(Source records)
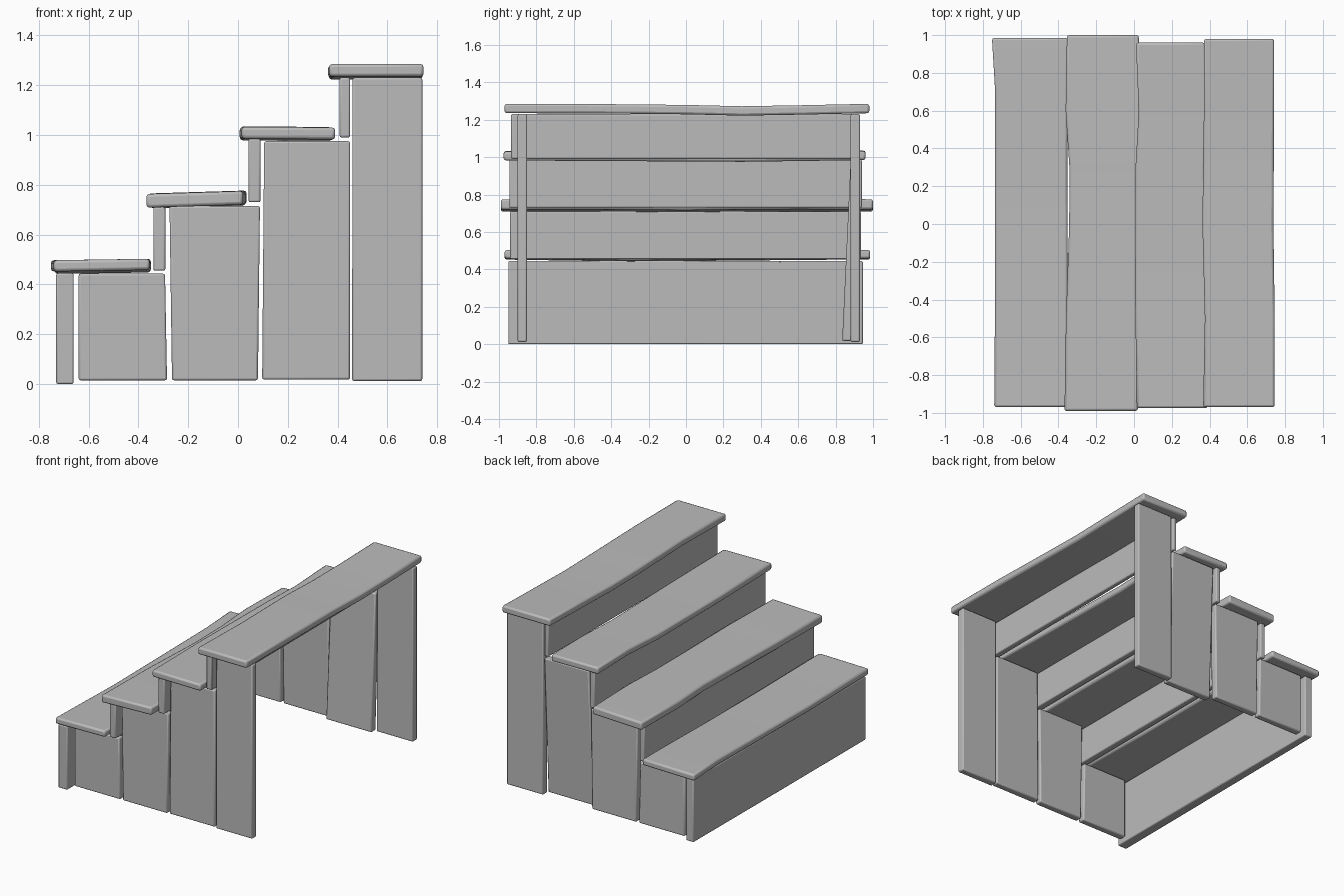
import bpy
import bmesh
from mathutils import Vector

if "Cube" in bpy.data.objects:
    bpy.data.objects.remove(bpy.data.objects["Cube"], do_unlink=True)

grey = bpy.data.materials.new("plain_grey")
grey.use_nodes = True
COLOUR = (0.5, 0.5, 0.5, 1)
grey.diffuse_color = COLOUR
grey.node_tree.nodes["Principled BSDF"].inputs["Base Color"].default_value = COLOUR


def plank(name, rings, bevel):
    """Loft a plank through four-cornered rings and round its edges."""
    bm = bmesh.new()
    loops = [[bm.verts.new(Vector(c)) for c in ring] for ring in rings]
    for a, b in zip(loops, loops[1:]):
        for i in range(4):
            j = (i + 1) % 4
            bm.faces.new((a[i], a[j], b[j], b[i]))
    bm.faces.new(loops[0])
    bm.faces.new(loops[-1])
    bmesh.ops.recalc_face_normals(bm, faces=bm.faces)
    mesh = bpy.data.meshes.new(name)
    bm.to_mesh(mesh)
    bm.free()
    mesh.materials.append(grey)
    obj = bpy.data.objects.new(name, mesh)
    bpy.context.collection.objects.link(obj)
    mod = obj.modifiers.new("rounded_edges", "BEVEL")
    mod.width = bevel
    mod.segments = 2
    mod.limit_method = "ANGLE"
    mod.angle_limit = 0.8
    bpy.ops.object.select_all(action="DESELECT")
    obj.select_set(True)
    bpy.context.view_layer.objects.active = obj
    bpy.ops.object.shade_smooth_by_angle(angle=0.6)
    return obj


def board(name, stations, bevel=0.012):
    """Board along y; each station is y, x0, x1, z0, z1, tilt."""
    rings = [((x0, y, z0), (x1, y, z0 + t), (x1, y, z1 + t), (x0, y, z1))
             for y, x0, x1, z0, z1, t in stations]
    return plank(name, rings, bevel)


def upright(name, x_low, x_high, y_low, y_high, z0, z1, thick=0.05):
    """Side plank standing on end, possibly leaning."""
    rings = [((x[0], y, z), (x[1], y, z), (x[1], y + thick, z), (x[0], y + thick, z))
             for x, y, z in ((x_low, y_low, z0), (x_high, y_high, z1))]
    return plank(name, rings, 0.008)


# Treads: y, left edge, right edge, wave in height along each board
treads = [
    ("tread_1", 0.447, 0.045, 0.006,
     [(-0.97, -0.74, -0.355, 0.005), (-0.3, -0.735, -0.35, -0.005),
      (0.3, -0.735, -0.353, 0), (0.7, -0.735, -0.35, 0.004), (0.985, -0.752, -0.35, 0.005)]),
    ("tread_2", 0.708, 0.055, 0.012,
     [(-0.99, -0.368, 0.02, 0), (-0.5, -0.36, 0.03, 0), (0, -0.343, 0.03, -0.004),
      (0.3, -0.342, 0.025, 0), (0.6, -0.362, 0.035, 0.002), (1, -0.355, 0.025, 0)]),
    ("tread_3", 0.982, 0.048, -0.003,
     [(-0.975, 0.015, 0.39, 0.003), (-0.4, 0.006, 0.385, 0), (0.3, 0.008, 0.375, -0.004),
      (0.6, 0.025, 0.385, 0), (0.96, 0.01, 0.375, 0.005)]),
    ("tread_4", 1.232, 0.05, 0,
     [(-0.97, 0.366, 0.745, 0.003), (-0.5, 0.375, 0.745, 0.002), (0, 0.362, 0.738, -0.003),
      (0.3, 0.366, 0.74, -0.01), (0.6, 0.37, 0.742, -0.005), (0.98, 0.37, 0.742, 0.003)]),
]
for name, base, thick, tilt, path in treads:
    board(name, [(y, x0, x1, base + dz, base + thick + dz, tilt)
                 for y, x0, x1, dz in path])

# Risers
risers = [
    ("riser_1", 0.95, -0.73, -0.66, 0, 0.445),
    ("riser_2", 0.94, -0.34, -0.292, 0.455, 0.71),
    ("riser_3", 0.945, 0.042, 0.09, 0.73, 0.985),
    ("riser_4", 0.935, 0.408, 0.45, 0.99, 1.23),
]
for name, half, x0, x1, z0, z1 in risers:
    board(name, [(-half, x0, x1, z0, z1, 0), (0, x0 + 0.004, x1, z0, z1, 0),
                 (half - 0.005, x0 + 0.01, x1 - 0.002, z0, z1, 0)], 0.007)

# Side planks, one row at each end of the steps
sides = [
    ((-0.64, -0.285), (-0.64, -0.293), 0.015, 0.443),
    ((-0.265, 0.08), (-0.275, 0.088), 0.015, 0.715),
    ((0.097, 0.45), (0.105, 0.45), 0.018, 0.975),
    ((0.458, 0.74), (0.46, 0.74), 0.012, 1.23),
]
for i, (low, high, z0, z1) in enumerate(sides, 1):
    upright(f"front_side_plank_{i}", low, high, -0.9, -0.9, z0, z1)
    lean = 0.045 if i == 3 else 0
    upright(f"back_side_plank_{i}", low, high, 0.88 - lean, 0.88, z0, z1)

--

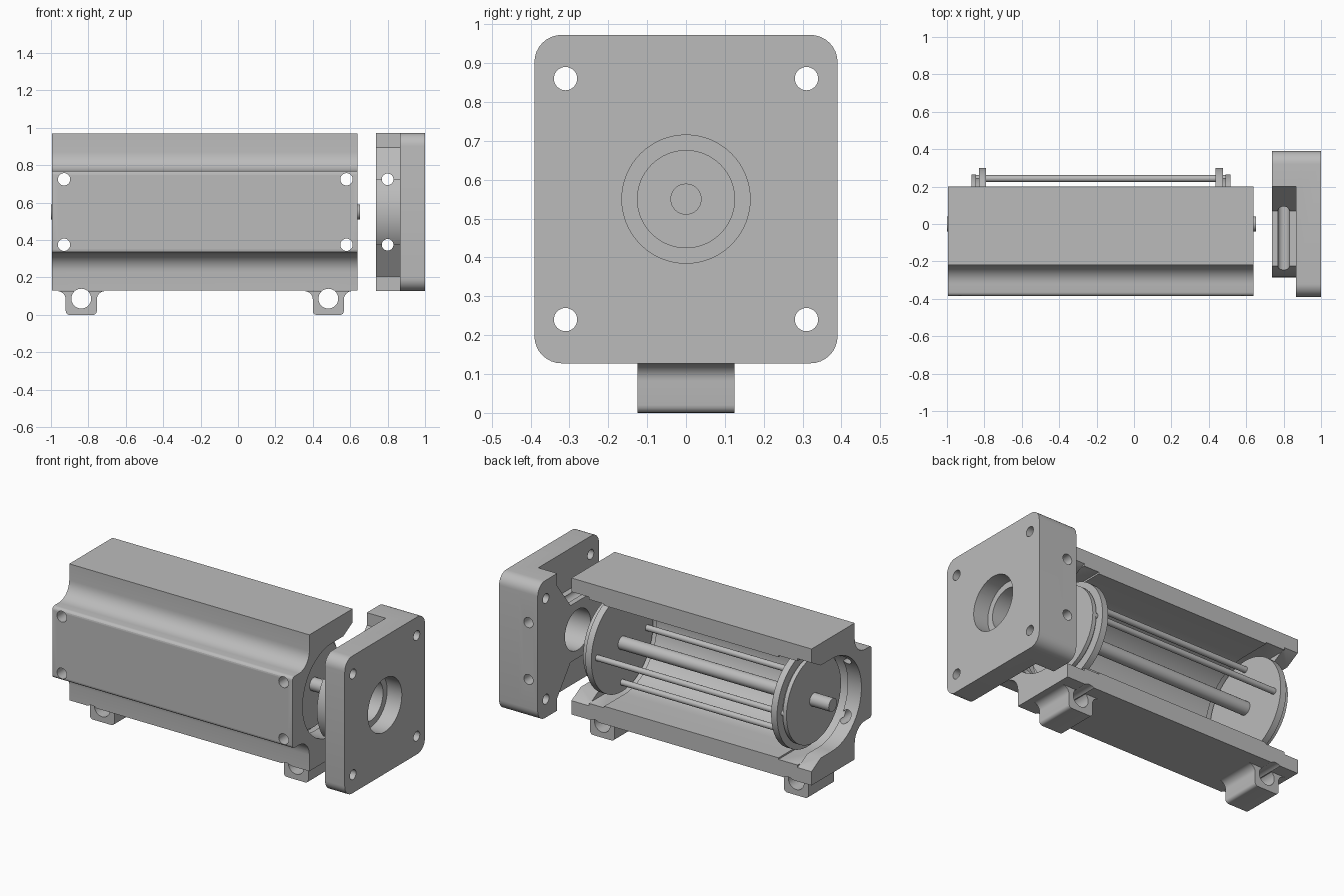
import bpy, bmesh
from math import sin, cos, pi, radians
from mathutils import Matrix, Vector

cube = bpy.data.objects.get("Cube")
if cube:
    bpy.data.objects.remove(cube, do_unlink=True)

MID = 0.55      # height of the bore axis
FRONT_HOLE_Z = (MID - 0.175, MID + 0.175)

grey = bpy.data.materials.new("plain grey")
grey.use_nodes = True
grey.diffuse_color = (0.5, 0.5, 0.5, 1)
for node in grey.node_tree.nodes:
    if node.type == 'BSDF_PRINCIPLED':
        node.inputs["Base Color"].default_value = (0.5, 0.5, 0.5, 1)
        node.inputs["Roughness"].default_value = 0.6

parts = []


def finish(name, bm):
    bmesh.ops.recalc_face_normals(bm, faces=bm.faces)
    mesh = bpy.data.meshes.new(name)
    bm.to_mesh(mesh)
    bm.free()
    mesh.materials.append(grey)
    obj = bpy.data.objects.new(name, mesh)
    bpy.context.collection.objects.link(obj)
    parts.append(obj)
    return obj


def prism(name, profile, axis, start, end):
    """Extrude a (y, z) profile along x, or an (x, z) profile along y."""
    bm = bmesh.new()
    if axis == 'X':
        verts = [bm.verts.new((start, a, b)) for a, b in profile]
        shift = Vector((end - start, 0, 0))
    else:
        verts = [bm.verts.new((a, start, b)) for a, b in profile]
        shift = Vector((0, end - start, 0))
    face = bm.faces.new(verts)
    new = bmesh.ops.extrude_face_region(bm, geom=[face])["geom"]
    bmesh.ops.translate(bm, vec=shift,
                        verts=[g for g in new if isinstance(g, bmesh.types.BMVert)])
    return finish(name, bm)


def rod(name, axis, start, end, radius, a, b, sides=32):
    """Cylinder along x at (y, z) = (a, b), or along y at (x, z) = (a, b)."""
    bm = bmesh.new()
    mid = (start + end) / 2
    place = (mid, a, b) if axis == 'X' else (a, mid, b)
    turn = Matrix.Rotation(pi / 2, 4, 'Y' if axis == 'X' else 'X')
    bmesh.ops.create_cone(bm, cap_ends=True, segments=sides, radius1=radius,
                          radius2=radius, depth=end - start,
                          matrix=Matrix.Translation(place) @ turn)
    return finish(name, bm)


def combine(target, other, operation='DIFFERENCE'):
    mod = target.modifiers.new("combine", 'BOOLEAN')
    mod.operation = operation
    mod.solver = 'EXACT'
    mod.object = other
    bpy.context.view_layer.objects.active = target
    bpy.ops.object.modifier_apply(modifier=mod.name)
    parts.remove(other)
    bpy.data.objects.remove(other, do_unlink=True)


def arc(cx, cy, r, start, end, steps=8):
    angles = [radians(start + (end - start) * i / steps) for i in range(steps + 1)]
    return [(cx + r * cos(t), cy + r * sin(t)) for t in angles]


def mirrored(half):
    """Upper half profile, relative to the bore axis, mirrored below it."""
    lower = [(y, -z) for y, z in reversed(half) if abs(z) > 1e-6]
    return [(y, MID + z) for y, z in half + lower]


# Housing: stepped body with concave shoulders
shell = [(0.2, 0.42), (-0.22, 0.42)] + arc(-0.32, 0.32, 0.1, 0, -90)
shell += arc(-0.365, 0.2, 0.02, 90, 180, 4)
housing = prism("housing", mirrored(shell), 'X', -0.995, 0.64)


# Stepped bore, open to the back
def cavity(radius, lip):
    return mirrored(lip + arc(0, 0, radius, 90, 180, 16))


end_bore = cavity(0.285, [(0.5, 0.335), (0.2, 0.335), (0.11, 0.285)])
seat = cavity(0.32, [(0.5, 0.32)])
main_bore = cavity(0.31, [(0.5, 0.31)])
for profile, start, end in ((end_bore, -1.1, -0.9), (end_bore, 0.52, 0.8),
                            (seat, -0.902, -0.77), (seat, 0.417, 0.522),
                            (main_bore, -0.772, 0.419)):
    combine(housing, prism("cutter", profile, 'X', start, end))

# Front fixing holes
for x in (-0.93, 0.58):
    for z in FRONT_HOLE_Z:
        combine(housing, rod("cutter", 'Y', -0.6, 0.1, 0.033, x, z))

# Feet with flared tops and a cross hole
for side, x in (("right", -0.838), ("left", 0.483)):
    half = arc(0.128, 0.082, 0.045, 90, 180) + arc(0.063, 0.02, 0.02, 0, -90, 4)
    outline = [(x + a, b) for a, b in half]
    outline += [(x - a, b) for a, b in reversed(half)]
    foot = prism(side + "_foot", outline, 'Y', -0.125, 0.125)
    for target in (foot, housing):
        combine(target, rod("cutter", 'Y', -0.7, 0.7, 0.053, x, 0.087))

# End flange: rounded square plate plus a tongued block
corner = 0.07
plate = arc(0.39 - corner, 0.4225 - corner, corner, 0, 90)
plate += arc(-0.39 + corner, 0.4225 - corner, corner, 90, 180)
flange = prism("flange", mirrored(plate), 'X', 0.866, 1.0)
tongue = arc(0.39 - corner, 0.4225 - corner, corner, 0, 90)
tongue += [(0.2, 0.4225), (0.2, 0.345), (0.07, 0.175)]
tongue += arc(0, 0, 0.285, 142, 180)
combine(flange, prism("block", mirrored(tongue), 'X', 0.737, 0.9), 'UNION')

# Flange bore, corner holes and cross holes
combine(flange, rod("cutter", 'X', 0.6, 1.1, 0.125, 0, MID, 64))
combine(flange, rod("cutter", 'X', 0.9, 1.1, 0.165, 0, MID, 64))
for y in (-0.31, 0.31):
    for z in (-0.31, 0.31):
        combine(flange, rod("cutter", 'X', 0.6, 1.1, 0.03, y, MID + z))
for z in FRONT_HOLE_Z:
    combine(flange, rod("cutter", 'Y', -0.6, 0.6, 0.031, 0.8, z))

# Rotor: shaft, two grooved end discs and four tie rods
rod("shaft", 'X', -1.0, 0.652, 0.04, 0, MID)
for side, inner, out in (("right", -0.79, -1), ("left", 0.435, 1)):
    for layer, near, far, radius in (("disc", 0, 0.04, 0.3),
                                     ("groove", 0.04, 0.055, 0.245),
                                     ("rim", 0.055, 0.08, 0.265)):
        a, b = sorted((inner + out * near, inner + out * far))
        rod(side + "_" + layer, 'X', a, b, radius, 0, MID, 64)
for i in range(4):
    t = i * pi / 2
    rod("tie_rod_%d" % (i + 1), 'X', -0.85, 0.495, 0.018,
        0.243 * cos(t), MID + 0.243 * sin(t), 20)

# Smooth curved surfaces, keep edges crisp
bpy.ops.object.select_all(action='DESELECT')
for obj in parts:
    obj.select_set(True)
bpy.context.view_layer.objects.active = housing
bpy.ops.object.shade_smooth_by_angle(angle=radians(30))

...

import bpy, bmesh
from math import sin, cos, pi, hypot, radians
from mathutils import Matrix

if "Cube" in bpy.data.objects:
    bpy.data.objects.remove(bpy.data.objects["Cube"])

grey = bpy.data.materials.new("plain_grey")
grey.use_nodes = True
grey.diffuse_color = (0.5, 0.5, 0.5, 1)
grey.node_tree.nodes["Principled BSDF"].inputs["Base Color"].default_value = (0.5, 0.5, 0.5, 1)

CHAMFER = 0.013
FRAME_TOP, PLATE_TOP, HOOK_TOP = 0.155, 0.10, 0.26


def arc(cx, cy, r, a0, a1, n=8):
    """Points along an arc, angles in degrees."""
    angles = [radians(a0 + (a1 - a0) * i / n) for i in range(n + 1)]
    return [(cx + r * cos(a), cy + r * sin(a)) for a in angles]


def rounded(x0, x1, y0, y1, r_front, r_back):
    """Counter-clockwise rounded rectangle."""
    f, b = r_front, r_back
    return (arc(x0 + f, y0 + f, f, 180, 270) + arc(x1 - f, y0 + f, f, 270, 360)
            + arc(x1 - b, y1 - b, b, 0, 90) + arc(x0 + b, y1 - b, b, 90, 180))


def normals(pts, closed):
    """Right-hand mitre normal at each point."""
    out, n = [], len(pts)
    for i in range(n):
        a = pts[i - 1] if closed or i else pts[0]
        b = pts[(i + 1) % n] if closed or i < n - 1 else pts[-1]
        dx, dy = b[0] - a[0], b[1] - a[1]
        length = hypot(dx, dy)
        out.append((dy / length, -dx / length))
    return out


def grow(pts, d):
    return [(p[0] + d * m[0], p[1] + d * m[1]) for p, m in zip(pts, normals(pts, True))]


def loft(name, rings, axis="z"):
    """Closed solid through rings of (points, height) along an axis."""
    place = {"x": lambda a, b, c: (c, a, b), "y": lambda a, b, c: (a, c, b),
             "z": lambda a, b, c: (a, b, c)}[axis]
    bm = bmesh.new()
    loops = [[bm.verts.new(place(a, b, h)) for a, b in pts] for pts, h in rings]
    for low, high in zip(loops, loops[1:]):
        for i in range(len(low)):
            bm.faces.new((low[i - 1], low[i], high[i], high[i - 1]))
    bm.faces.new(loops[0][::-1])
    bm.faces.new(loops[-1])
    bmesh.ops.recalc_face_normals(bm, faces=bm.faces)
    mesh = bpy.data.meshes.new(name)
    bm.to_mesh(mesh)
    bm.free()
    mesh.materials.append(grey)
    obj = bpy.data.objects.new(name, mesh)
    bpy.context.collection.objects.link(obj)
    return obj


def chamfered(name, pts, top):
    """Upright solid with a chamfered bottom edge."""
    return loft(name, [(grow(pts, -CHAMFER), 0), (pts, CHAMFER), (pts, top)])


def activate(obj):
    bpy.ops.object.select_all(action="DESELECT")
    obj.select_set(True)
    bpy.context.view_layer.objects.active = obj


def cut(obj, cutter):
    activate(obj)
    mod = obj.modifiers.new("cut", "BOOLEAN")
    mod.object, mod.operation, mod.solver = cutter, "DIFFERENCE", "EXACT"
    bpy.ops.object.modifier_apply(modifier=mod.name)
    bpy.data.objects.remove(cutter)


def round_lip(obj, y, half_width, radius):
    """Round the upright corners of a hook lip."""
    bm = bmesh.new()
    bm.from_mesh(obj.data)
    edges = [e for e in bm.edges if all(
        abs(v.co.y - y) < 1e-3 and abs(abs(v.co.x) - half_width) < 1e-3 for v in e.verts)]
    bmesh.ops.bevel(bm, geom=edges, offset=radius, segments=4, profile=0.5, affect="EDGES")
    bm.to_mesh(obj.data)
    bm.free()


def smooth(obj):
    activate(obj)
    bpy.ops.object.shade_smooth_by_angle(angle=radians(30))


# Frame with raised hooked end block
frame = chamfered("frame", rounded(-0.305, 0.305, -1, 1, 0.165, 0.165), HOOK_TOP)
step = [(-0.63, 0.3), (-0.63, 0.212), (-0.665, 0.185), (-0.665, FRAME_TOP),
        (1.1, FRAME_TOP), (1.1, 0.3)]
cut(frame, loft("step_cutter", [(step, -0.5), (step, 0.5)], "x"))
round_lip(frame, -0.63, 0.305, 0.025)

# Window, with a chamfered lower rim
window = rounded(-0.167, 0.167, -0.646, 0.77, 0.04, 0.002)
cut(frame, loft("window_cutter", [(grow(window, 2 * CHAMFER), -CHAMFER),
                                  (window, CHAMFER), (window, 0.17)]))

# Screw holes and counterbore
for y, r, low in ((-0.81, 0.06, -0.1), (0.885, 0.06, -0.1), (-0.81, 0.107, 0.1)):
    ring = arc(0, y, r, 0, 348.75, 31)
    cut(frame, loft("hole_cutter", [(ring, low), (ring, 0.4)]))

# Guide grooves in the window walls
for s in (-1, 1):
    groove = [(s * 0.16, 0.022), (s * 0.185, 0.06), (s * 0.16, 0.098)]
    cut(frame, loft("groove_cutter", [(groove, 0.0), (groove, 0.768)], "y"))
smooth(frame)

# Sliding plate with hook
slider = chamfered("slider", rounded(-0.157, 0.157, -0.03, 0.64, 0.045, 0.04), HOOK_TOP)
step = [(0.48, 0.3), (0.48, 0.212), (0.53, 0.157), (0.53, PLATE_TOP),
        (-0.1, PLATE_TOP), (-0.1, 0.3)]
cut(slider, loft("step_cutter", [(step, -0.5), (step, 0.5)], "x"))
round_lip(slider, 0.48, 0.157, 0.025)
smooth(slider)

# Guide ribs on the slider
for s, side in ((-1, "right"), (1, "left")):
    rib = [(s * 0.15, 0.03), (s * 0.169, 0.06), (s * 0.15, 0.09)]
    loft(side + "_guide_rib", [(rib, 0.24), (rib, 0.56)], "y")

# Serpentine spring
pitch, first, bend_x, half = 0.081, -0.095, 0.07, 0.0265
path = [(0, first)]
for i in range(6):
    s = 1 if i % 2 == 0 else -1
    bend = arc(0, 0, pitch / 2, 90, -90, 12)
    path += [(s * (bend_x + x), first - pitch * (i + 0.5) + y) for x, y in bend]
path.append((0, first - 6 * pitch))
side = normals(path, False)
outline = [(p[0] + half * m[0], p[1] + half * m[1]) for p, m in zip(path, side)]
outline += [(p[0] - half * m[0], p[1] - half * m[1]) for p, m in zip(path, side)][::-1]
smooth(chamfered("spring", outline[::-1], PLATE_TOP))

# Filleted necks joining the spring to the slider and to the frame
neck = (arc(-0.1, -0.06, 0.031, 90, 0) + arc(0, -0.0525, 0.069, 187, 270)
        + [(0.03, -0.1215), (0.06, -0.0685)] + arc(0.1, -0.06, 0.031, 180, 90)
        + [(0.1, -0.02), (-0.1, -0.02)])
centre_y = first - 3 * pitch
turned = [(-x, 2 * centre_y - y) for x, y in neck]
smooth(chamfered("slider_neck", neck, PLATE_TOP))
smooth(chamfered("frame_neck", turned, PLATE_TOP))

Prompt
For this exercise, output exactly the lines above from the line with "CHAMFER = 0.013" to the line with "solid through rings", counting both, and leave out the rest.

Response area
CHAMFER = 0.013
FRAME_TOP, PLATE_TOP, HOOK_TOP = 0.155, 0.10, 0.26


def arc(cx, cy, r, a0, a1, n=8):
    """Points along an arc, angles in degrees."""
    angles = [radians(a0 + (a1 - a0) * i / n) for i in range(n + 1)]
    return [(cx + r * cos(a), cy + r * sin(a)) for a in angles]


def rounded(x0, x1, y0, y1, r_front, r_back):
    """Counter-clockwise rounded rectangle."""
    f, b = r_front, r_back
    return (arc(x0 + f, y0 + f, f, 180, 270) + arc(x1 - f, y0 + f, f, 270, 360)
            + arc(x1 - b, y1 - b, b, 0, 90) + arc(x0 + b, y1 - b, b, 90, 180))


def normals(pts, closed):
    """Right-hand mitre normal at each point."""
    out, n = [], len(pts)
    for i in range(n):
        a = pts[i - 1] if closed or i else pts[0]
        b = pts[(i + 1) % n] if closed or i < n - 1 else pts[-1]
        dx, dy = b[0] - a[0], b[1] - a[1]
        length = hypot(dx, dy)
        out.append((dy / length, -dx / length))
    return out


def grow(pts, d):
    return [(p[0] + d * m[0], p[1] + d * m[1]) for p, m in zip(pts, normals(pts, True))]


def loft(name, rings, axis="z"):
    """Closed solid through rings of (points, height) along an axis."""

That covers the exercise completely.